### To do
From the records below, give the number of lines that include the word "loft". Add no other words.

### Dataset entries
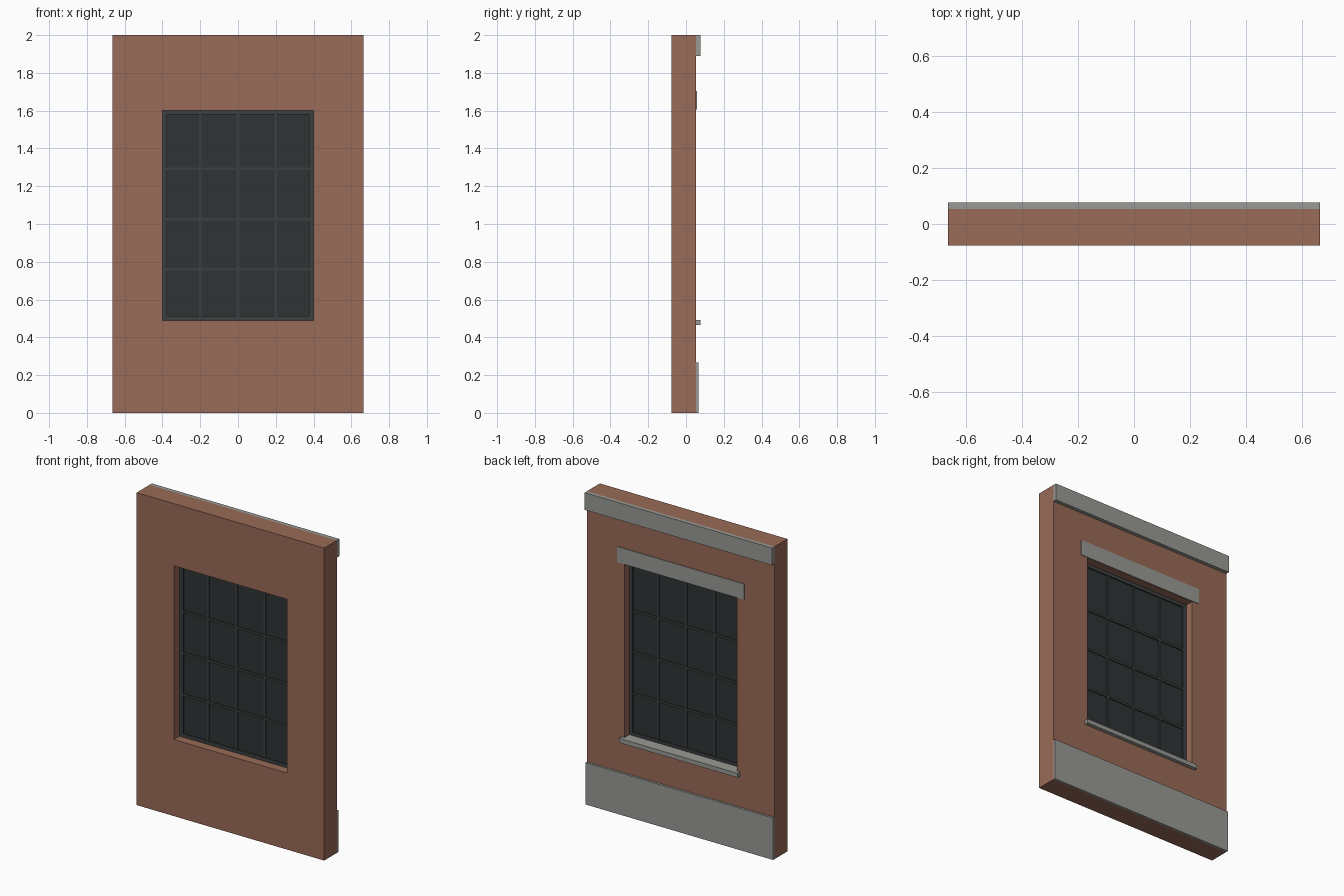
import bpy, bmesh

if "Cube" in bpy.data.objects:
    bpy.data.objects.remove(bpy.data.objects["Cube"])


def material(name, rgb):
    m = bpy.data.materials.new(name)
    m.diffuse_color = (*rgb, 1)
    m.use_nodes = True
    m.node_tree.nodes["Principled BSDF"].inputs["Base Color"].default_value = m.diffuse_color
    return m


brick = material("brick", (0.32, 0.145, 0.095))
stone = material("stone", (0.32, 0.32, 0.30))
metal = material("dark_metal", (0.045, 0.05, 0.052))
pane = material("dark_glass", (0.028, 0.033, 0.036))


def finish(name, bm, mat):
    bmesh.ops.recalc_face_normals(bm, faces=bm.faces)
    me = bpy.data.meshes.new(name)
    bm.to_mesh(me)
    bm.free()
    me.materials.append(mat)
    ob = bpy.data.objects.new(name, me)
    bpy.context.collection.objects.link(ob)
    return ob


def box(name, x, y, z, mat):
    bm = bmesh.new()
    bmesh.ops.create_cube(bm, size=1)
    for v in bm.verts:
        v.co = [r[0] + (c + 0.5) * (r[1] - r[0]) for c, r in zip(v.co, (x, y, z))]
    return finish(name, bm, mat)


def ring(name, outer, inner, y, mat):
    """Rectangular slab with a rectangular hole; rects are (half width, z0, z1)."""
    bm = bmesh.new()
    loops = []
    for yy in y:
        for w, z0, z1 in (outer, inner):
            pts = ((-w, z0), (w, z0), (w, z1), (-w, z1))
            loops.append([bm.verts.new((px, yy, pz)) for px, pz in pts])
    of, inf, ob, inb = loops
    for a, b in ((of, inf), (inf, inb), (inb, ob), (ob, of)):
        for i in range(4):
            j = (i + 1) % 4
            bm.faces.new((a[i], a[j], b[j], b[i]))
    return finish(name, bm, mat)


W = 0.664
BACK = 0.053

# Brick wall with window opening
ring("wall", (W, 0, 2), (0.4, 0.49, 1.602), (-0.077, BACK), brick)

# Stone trim on the back face
box("cornice", (-W, W), (BACK, 0.077), (1.89, 2), stone)
box("plinth", (-W, W), (BACK, 0.067), (0, 0.268), stone)
box("lintel", (-0.45, 0.45), (BACK, 0.057), (1.605, 1.705), stone)
box("sill", (-0.42, 0.42), (0.0, 0.077), (0.465, 0.493), stone)

# Window frame, glass and glazing bars
ring("window_frame", (0.4, 0.49, 1.602), (0.376, 0.512, 1.58), (-0.02, 0.002), metal)
box("glass", (-0.38, 0.38), (-0.011, -0.007), (0.505, 1.585), pane)
for i, x in enumerate((-0.2, 0, 0.2)):
    box(f"upright_bar_{i+1}", (x - 0.007, x + 0.007), (-0.017, -0.001), (0.51, 1.582), metal)
for i, z in enumerate((0.76, 1.026, 1.292)):
    box(f"cross_bar_{i+1}", (-0.378, 0.378), (-0.018, 0.0), (z - 0.007, z + 0.007), metal)
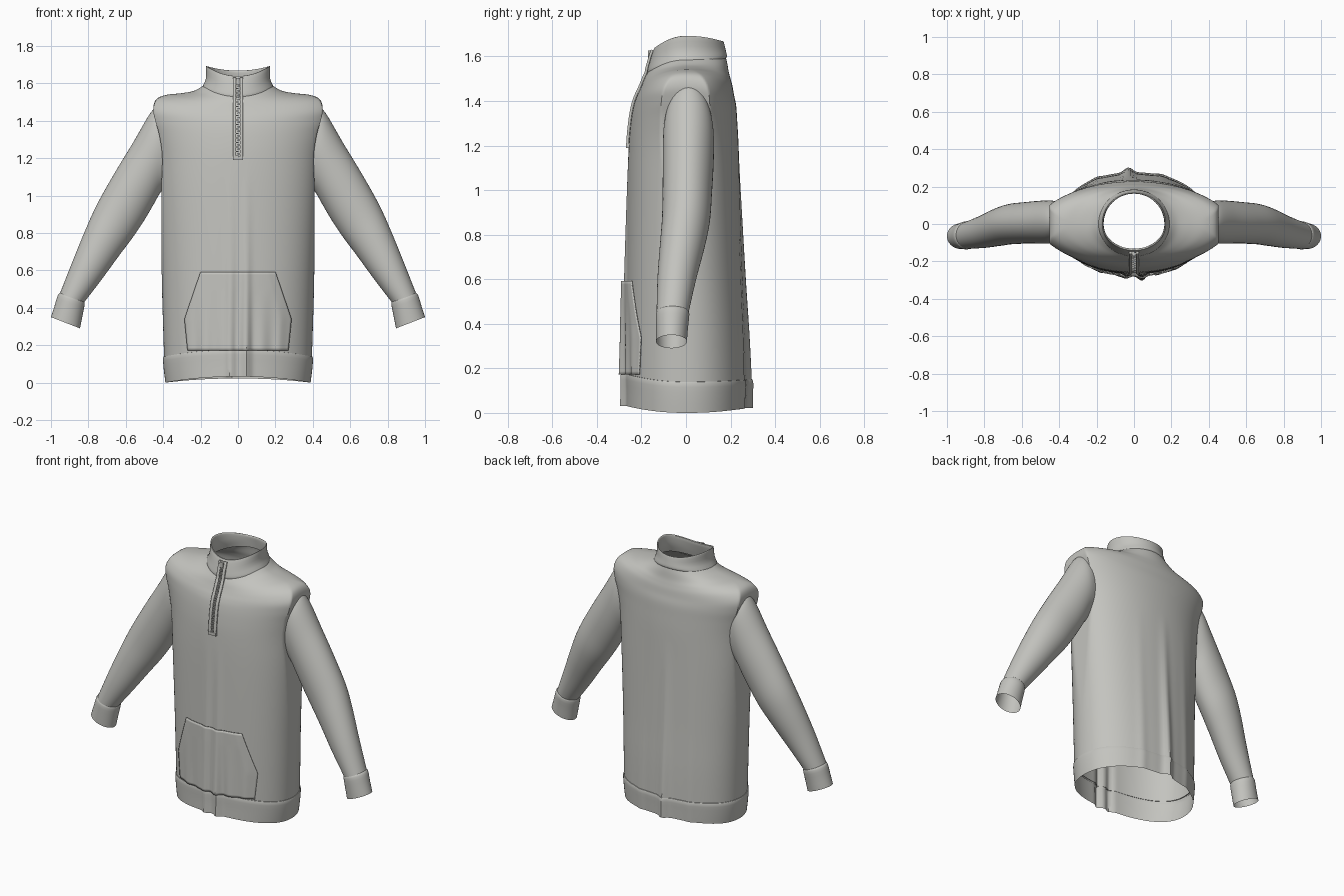
import bpy, bmesh, math
from mathutils import Vector

if "Cube" in bpy.data.objects:
    bpy.data.objects.remove(bpy.data.objects["Cube"])

fabric = bpy.data.materials.new("grey_fabric")
fabric.use_nodes = True
COLOUR = (0.55, 0.55, 0.52, 1)
fabric.diffuse_color = COLOUR
fabric.node_tree.nodes["Principled BSDF"].inputs["Base Color"].default_value = COLOUR


def finish(name, bm):
    """Turn a bmesh into a smooth shaded object."""
    bmesh.ops.recalc_face_normals(bm, faces=bm.faces)
    mesh = bpy.data.meshes.new(name)
    bm.to_mesh(mesh)
    bm.free()
    mesh.materials.append(fabric)
    obj = bpy.data.objects.new(name, mesh)
    bpy.context.collection.objects.link(obj)
    bpy.ops.object.select_all(action="DESELECT")
    obj.select_set(True)
    bpy.context.view_layer.objects.active = obj
    bpy.ops.object.shade_smooth_by_angle(angle=math.radians(40))
    return obj


def loft(name, rows, closed=True):
    """Skin rows of points with quads."""
    bm = bmesh.new()
    grid = [[bm.verts.new(p) for p in row] for row in rows]
    for a, b in zip(grid, grid[1:]):
        n = len(a)
        for i in range(n if closed else n - 1):
            j = (i + 1) % n
            bm.faces.new((a[i], a[j], b[j], b[i]))
    return finish(name, bm)


def spline(keys, steps):
    """Catmull-Rom interpolation through rows of numbers."""
    out = []
    for i in range(len(keys) - 1):
        quad = (keys[max(i - 1, 0)], keys[i], keys[i + 1], keys[min(i + 2, len(keys) - 1)])
        for s in range(steps):
            t = s / steps
            out.append([b + 0.5 * t * (c - a + t * (2 * a - 5 * b + 4 * c - d
                        + t * (3 * (b - c) + d - a))) for a, b, c, d in zip(*quad)])
    return out + [list(keys[-1])]


def bump(x, centre, width):
    return math.exp(-((x - centre) / width) ** 2)


def drape(x, z, front):
    """Depth of the vertical cloth folds, fading out up the body."""
    fade = max(0, 1 - z / 1.15)
    if front:
        return fade * (0.026 * bump(x, 0.045, 0.022) + 0.02 * bump(x, -0.04, 0.022))
    return fade * (0.03 * bump(x, -0.03, 0.03) + 0.008 * bump(x, 0.15, 0.03)
                   + 0.008 * bump(x, -0.2, 0.03))


def ring(row, count=192):
    """Rounded section: side, front, back heights, half width, depths, squareness, side limit."""
    zs, zf, zb, hw, yf, yb, n = row[:7]
    limit = row[7] if len(row) > 7 else hw
    points = []
    for i in range(count):
        a = math.tau * i / count
        c, s = math.cos(a), math.sin(a)
        front = s < 0
        x = math.copysign(min(limit, hw * abs(c) ** (2 / n)), c)
        z = zs + ((zf if front else zb) - zs) * s * s
        depth = abs(s) ** (2 / n)
        y = (yf if front else yb) * depth
        y += drape(x, z, front) * depth * (-1 if front else 1)
        points.append((x, y, z))
    return points


# Torso from hem seam over the shoulders to the neck, flattened at the armholes
torso = spline([
    (0.13, 0.165, 0.14, 0.395, -0.267, 0.27, 2.15, 0.395),
    (0.35, 0.36, 0.35, 0.402, -0.267, 0.265, 2.15, 0.402),
    (0.6, 0.6, 0.6, 0.41, -0.267, 0.255, 2.15, 0.408),
    (1.0, 1.0, 1.0, 0.428, -0.263, 0.242, 2.15, 0.41),
    (1.2, 1.2, 1.2, 0.443, -0.257, 0.236, 2.1, 0.405),
    (1.32, 1.31, 1.31, 0.47, -0.247, 0.23, 2.05, 0.42),
    (1.40, 1.38, 1.38, 0.5, -0.235, 0.225, 2, 0.441),
    (1.465, 1.42, 1.43, 0.508, -0.222, 0.215, 2, 0.453),
    (1.515, 1.45, 1.47, 0.465, -0.208, 0.208, 2, 0.437),
    (1.538, 1.475, 1.5, 0.39, -0.197, 0.2, 2, 0.385),
    (1.547, 1.5, 1.53, 0.305, -0.187, 0.192, 2, 0.305),
    (1.56, 1.52, 1.57, 0.235, -0.177, 0.185, 2, 0.235),
    (1.585, 1.535, 1.598, 0.19, -0.167, 0.178, 2, 0.19),
], 5)
loft("torso", [ring(r) for r in torso])

# Hem band
loft("hem_band", [ring(r) for r in spline([
    (0.14, 0.175, 0.15, 0.39, -0.264, 0.266, 2.15),
    (0.132, 0.168, 0.142, 0.401, -0.273, 0.276, 2.15),
    (0.07, 0.1, 0.08, 0.397, -0.272, 0.274, 2.15),
    (0.0, 0.032, 0.022, 0.388, -0.272, 0.272, 2.15),
], 3)])

# Standing collar, folded over to the inside
collar = spline([
    (1.57, 1.522, 1.59, 0.188, -0.165, 0.176, 2),
    (1.578, 1.533, 1.6, 0.191, -0.173, 0.184, 2),
    (1.625, 1.575, 1.63, 0.172, -0.163, 0.178, 2),
    (1.685, 1.632, 1.66, 0.172, -0.145, 0.171, 2),
    (1.692, 1.638, 1.668, 0.169, -0.138, 0.167, 2),
    (1.682, 1.63, 1.66, 0.164, -0.132, 0.162, 2),
    (1.625, 1.575, 1.63, 0.163, -0.145, 0.165, 2),
    (1.575, 1.53, 1.59, 0.176, -0.158, 0.17, 2),
], 3)
loft("collar", [ring(r) for r in collar])


def sleeve_ring(row, side, count=48):
    """Tilted oval between an upper and a lower outline point."""
    tx, tz, bx, bz, yc, yr = row
    points = []
    for i in range(count):
        a = math.tau * i / count
        u, v = math.cos(a), math.sin(a)
        points.append((side * ((tx + bx) / 2 + u * (tx - bx) / 2), yc + v * yr,
                       (tz + bz) / 2 + u * (tz - bz) / 2))
    return points


# Sleeves and cuffs
SLEEVE = spline([
    (0.415, 1.49, 0.375, 1.05, 0.01, 0.106),
    (0.468, 1.442, 0.412, 1.02, 0.011, 0.114),
    (0.56, 1.285, 0.45, 0.955, 0.01, 0.114),
    (0.66, 1.12, 0.50, 0.87, 0.006, 0.111),
    (0.75, 0.96, 0.56, 0.78, 0.0, 0.108),
    (0.81, 0.83, 0.635, 0.68, -0.016, 0.101),
    (0.88, 0.66, 0.73, 0.55, -0.041, 0.087),
    (0.953, 0.475, 0.822, 0.43, -0.06, 0.072),
], 6)
CUFF = spline([
    (0.95, 0.48, 0.823, 0.435, -0.06, 0.067),
    (0.963, 0.468, 0.82, 0.418, -0.06, 0.075),
    (0.981, 0.41, 0.832, 0.355, -0.063, 0.072),
    (1.0, 0.35, 0.845, 0.29, -0.065, 0.069),
], 3)
for side, label in ((1, "left"), (-1, "right")):
    loft(label + "_sleeve", [sleeve_ring(r, side) for r in SLEEVE])
    loft(label + "_cuff", [sleeve_ring(r, side) for r in CUFF])


def front_y(x, z, rows=torso):
    """Depth of the front surface at a height."""
    for a, b in zip(rows, rows[1:]):
        if a[1] <= z <= b[1]:
            t = (z - a[1]) / (b[1] - a[1])
            hw, yf, n = (a[k] + t * (b[k] - a[k]) for k in (3, 4, 6))
            depth = max(0, 1 - abs(x / hw) ** n) ** (1 / n)
            return (yf - drape(x, z, True)) * depth
    return rows[0][4]


def solidify(obj, thickness):
    mod = obj.modifiers.new("thickness", "SOLIDIFY")
    mod.thickness = thickness
    mod.offset = 0


# Front pouch pocket with soft gathers towards its lower edge
pocket_rows = []
for r in range(29):
    z = 0.172 + r * 0.015
    half = 0.268 + (z - 0.17) * 0.1 if z < 0.34 else 0.285 - (z - 0.34) * 0.34
    row = []
    for i in range(61):
        x = half * (i / 30 - 1)
        edge = min(1, (1 - abs(x / half)) * 5)
        gather = 0.005 * math.sin(x * 62) * edge * max(0, 1 - (z - 0.17) / 0.33)
        row.append((x, front_y(x, z) - 0.005 - 0.004 * edge - gather, z))
    pocket_rows.append(row)
solidify(loft("pouch_pocket", pocket_rows, closed=False), 0.007)


def zip_y(z):
    return front_y(0, z) if z < 1.53 else front_y(0, z, collar[3:11])


# Zip tapes on both sides of the opening
for side, label in ((1, "left"), (-1, "right")):
    tape = []
    for i in range(32):
        z = 1.195 + i * 0.014
        tape.append([(side * x, zip_y(z) - 0.006, z) for x in (0.01, 0.018, 0.027)])
    solidify(loft(label + "_zip_tape", tape, closed=False), 0.012)


def add_box(bm, centre, size):
    cube = bmesh.ops.create_cube(bm, size=1)["verts"]
    for v in cube:
        v.co = Vector(centre) + Vector(a * b for a, b in zip(v.co, size))


# Zip teeth, stop and slider
bm = bmesh.new()
for i in range(36):
    z = 1.2 + i * 0.012
    add_box(bm, (0.003 * (-1) ** i, zip_y(z) - 0.004, z), (0.014, 0.012, 0.007))
add_box(bm, (0, zip_y(1.2) - 0.006, 1.2), (0.056, 0.014, 0.02))
add_box(bm, (0, zip_y(1.61) - 0.01, 1.61), (0.024, 0.018, 0.035))
finish("zip_teeth", bm)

### The completed task
8